_DATA IN THIS EXERCISE_.
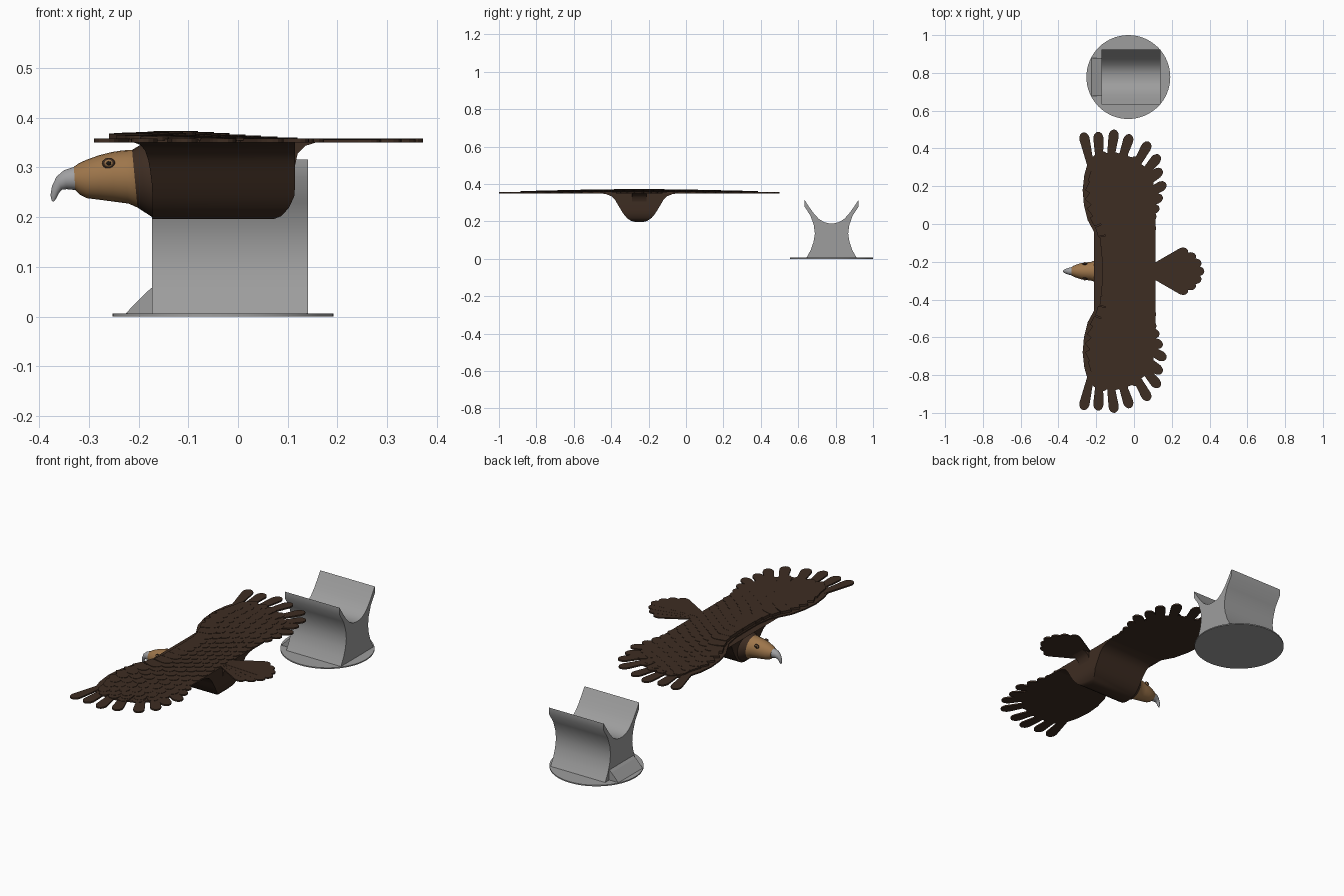
import bpy, bmesh, math
from mathutils import Vector

if "Cube" in bpy.data.objects:
    bpy.data.objects.remove(bpy.data.objects["Cube"], do_unlink=True)

MID = -0.25      # the bird's symmetry plane
WING_Z = 0.35    # underside of wings and tail


def material(name, rgb):
    m = bpy.data.materials.new(name)
    m.use_nodes = True
    m.diffuse_color = (*rgb, 1)
    m.node_tree.nodes["Principled BSDF"].inputs["Base Color"].default_value = (*rgb, 1)
    return m


BROWN = material("dark brown", (0.048, 0.026, 0.016))
TAN = material("golden tan", (0.34, 0.18, 0.07))
GREY = material("stand grey", (0.34, 0.34, 0.34))
HORN = material("beak grey", (0.36, 0.36, 0.37))
BLACK = material("eye black", (0.01, 0.008, 0.006))


def finish(bm, name, mats, smooth=0):
    bmesh.ops.recalc_face_normals(bm, faces=bm.faces)
    mesh = bpy.data.meshes.new(name)
    bm.to_mesh(mesh)
    bm.free()
    ob = bpy.data.objects.new(name, mesh)
    bpy.context.collection.objects.link(ob)
    for m in mats:
        mesh.materials.append(m)
    if smooth:
        bpy.ops.object.select_all(action="DESELECT")
        ob.select_set(True)
        bpy.context.view_layer.objects.active = ob
        bpy.ops.object.shade_smooth_by_angle(angle=math.radians(smooth))
    return ob


def prism(bm, points, offset):
    face = bm.faces.new([bm.verts.new(p) for p in points])
    ext = bmesh.ops.extrude_face_region(bm, geom=[face], use_keep_orig=True)
    moved = [v for v in ext["geom"] if isinstance(v, bmesh.types.BMVert)]
    bmesh.ops.translate(bm, verts=moved, vec=offset)


def plate(bm, outline, side, z0, z1):
    prism(bm, [(x, MID + side * w, z0) for x, w in outline], (0, 0, z1 - z0))


def feather(root, tip, hw, root_ratio=0.6):
    """Outline of a round-tipped feather."""
    root, tip = Vector(root), Vector(tip)
    u = (tip - root).normalized()
    v = Vector((-u.y, u.x))
    base = tip - u * hw * 1.3
    pts = [root - v * hw * root_ratio]
    for i in range(9):
        a = math.pi * (i / 8 - 0.5)
        pts.append(base + u * hw * 1.3 * math.cos(a) + v * hw * math.sin(a))
    return pts + [root + v * hw * root_ratio]


def interp(table, w):
    for (a, xa), (b, xb) in zip(table, table[1:]):
        if w <= b:
            return xa + (xb - xa) * max(0, w - a) / (b - a)
    return table[-1][1]


# Wing edges as (distance from the body axis, x)
LEAD = [(0, -0.178), (0.09, -0.178), (0.17, -0.192), (0.22, -0.218), (0.27, -0.245),
        (0.35, -0.265), (0.43, -0.272), (0.51, -0.263), (0.59, -0.24)]
TRAIL = [(0, 0.115), (0.29, 0.115), (0.38, 0.112), (0.48, 0.1), (0.55, 0.06), (0.6, 0)]
TIPS = [(-0.27, 0.735), (-0.19, 0.738), (-0.103, 0.75), (-0.02, 0.725), (0.08, 0.685),
        (0.135, 0.615), (0.148, 0.54), (0.17, 0.465), (0.152, 0.395), (0.135, 0.335)]
REACH = 0.2
for side, label in ((1, "left"), (-1, "right")):
    # Wing slab with the long outer feathers
    bm = bmesh.new()
    outline = [(x, w) for w, x in LEAD] + [(-0.2, 0.62), (-0.1, 0.63)]
    plate(bm, outline + [(x, w) for w, x in reversed(TRAIL)], side, WING_Z, 0.357)
    for i, tip in enumerate(TIPS):
        a = math.radians(103 - 10.5 * i)
        root = (tip[0] - REACH * math.cos(a), tip[1] - REACH * math.sin(a))
        plate(bm, feather(root, tip, 0.027), side, WING_Z, 0.3575 + 0.0002 * (i % 2))
    finish(bm, label + "_wing", [BROWN])

    # Overlapping short feathers, stepping down backwards and outwards
    bm = bmesh.new()
    rows = 7
    for r in range(rows):
        f = r / (rows - 1)
        for j in range(11):
            w = 0.052 * j + 0.026 * (r % 2)
            t = min(1, max(0, (w - 0.12) / 0.42))
            a = math.radians(82) * t
            start = max(interp(LEAD, w), interp(LEAD, w + 0.09 * t)) + 0.008 + 0.03 * t
            end = interp(TRAIL, w + 0.05 * t) - 0.095 + 0.05 * t
            x = start + (end - start) * f
            length = 0.09
            tip = (x + length * math.cos(a), w + length * math.sin(a))
            top = 0.3585 + 0.0145 * (1 - 0.9 * f) * (1 - (w / 0.7) ** 1.5)
            plate(bm, feather((x, w), tip, 0.03, 0.85), side, 0.354, top)
    finish(bm, label + "_wing_coverts", [BROWN])

# Tail fan
bm = bmesh.new()
for side in (1, -1):
    for i, tip in enumerate([(0.372, 0), (0.357, 0.045), (0.328, 0.083), (0.285, 0.112)]):
        plate(bm, feather((0.09, 0.006 * i), tip, 0.027, 0.5), side, WING_Z, 0.3575 - 0.0004 * i)
finish(bm, "tail", [BROWN])

# Fairing from the body into the tail
bm = bmesh.new()
curve = [(0.1, 0.3), (0.115, 0.305), (0.12, 0.328), (0.135, 0.343), (0.16, 0.351), (0.1, 0.351)]
prism(bm, [(x, MID - 0.04, z) for x, z in curve], (0, 0.08, 0))
finish(bm, "tail_fairing", [BROWN], 40)

# Body: half width, height, front x, back x; flaring into the wings
BODY = [(0.21, 0.351, -0.212, 0.115), (0.175, 0.345, -0.196, 0.115), (0.148, 0.334, -0.187, 0.115),
        (0.128, 0.313, -0.18, 0.115), (0.115, 0.29, -0.176, 0.115), (0.1, 0.265, -0.173, 0.115),
        (0.085, 0.241, -0.172, 0.113), (0.066, 0.218, -0.172, 0.102), (0.042, 0.202, -0.172, 0.087),
        (0.018, 0.196, -0.172, 0.072)]
bm = bmesh.new()
loops = []
for w, z, xf, xb in BODY:
    loops.append([bm.verts.new((x, MID + s * w, z)) for x, s in ((xf, -1), (xb, -1), (xb, 1), (xf, 1))])
for p, q in zip(loops, loops[1:]):
    for k in range(4):
        n = (k + 1) % 4
        bm.faces.new((p[k], p[n], q[n], q[k]))
bm.faces.new(loops[0])
bm.faces.new(loops[-1])
finish(bm, "body", [BROWN], 40)


def loft(name, rings, mats, rule=None, sides=24):
    """Skin oval rings given as top x, top z, bottom x, bottom z, half width."""
    bm = bmesh.new()
    loops = []
    for tx, tz, bx, bz, hw in rings:
        loop = []
        for k in range(sides):
            a = 2 * math.pi * k / sides
            c = (1 + math.cos(a)) / 2
            loop.append(bm.verts.new((bx + (tx - bx) * c, MID + hw * math.sin(a), bz + (tz - bz) * c)))
        loops.append(loop)
    for i, (p, q) in enumerate(zip(loops, loops[1:])):
        for k in range(sides):
            n = (k + 1) % sides
            f = bm.faces.new((p[k], p[n], q[n], q[k]))
            f.material_index = rule(i) if rule else 0
    bm.faces.new(loops[0])
    bm.faces.new(loops[-1]).material_index = len(mats) - 1
    finish(bm, name, mats, 40)


# Neck collar and head, then the hooked beak
loft("head", [(-0.12, 0.35, -0.12, 0.196, 0.085), (-0.175, 0.349, -0.168, 0.197, 0.077),
              (-0.198, 0.344, -0.185, 0.208, 0.069), (-0.213, 0.335, -0.202, 0.219, 0.057),
              (-0.232, 0.334, -0.22, 0.227, 0.05), (-0.252, 0.331, -0.25, 0.231, 0.047),
              (-0.28, 0.324, -0.28, 0.235, 0.043), (-0.305, 0.315, -0.304, 0.238, 0.035),
              (-0.32, 0.308, -0.318, 0.245, 0.029), (-0.33, 0.301, -0.327, 0.254, 0.024)],
     [BROWN, TAN], lambda i: int(i > 2))
loft("beak", [(-0.326, 0.302, -0.324, 0.254, 0.023), (-0.35, 0.294, -0.344, 0.256, 0.018),
              (-0.365, 0.281, -0.354, 0.255, 0.013), (-0.374, 0.262, -0.36, 0.248, 0.009),
              (-0.377, 0.244, -0.365, 0.238, 0.006), (-0.374, 0.232, -0.37, 0.231, 0.002)], [HORN])

# Eyes: dark lid, tan iris, black pupil
for side, label in ((1, "left"), (-1, "right")):
    for part, r, out, mat in (("eyelid", 0.013, 0.039, BROWN), ("iris", 0.009, 0.0425, TAN),
                              ("pupil", 0.005, 0.046, BLACK)):
        bm = bmesh.new()
        bmesh.ops.create_uvsphere(bm, u_segments=16, v_segments=10, radius=r)
        bmesh.ops.scale(bm, verts=bm.verts, vec=(1, 0.5, 0.85))
        bmesh.ops.translate(bm, verts=bm.verts, vec=(-0.26, MID + side * out, 0.308))
        finish(bm, f"{label}_{part}", [mat], 60)

# Stand: round base, saddle-shaped cradle and sloped plaque
CX, CY = -0.03, 0.778
bm = bmesh.new()
ring = [2 * math.pi * k / 64 for k in range(64)]
prism(bm, [(CX + 0.222 * math.cos(a), CY + 0.222 * math.sin(a), 0) for a in ring], (0, 0, 0.006))
finish(bm, "stand_base", [GREY], 40)

bm = bmesh.new()
half = [(0.135, 0.004), (0.112, 0.045), (0.096, 0.09), (0.089, 0.135), (0.095, 0.18), (0.112, 0.23),
        (0.145, 0.28), (0.145, 0.316), (0.118, 0.275), (0.095, 0.243), (0.068, 0.213),
        (0.04, 0.196), (0.015, 0.19)]
section = half + [(-w, z) for w, z in reversed(half)]
prism(bm, [(-0.173, CY + w, z) for w, z in section], (0.314, 0, 0))
finish(bm, "stand_cradle", [GREY], 35)

bm = bmesh.new()
wedge = [(-0.228, 0.004), (-0.185, 0.048), (-0.173, 0.058), (-0.173, 0.004)]
prism(bm, [(x, CY - 0.1, z) for x, z in wedge], (0, 0.2, 0))
finish(bm, "stand_plaque", [GREY])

_WHAT IS BEING ASKED_.
Please determine how many lines in the entries contain the word "half" and reply with that figure alone.

_WORKED SOLUTION_.
4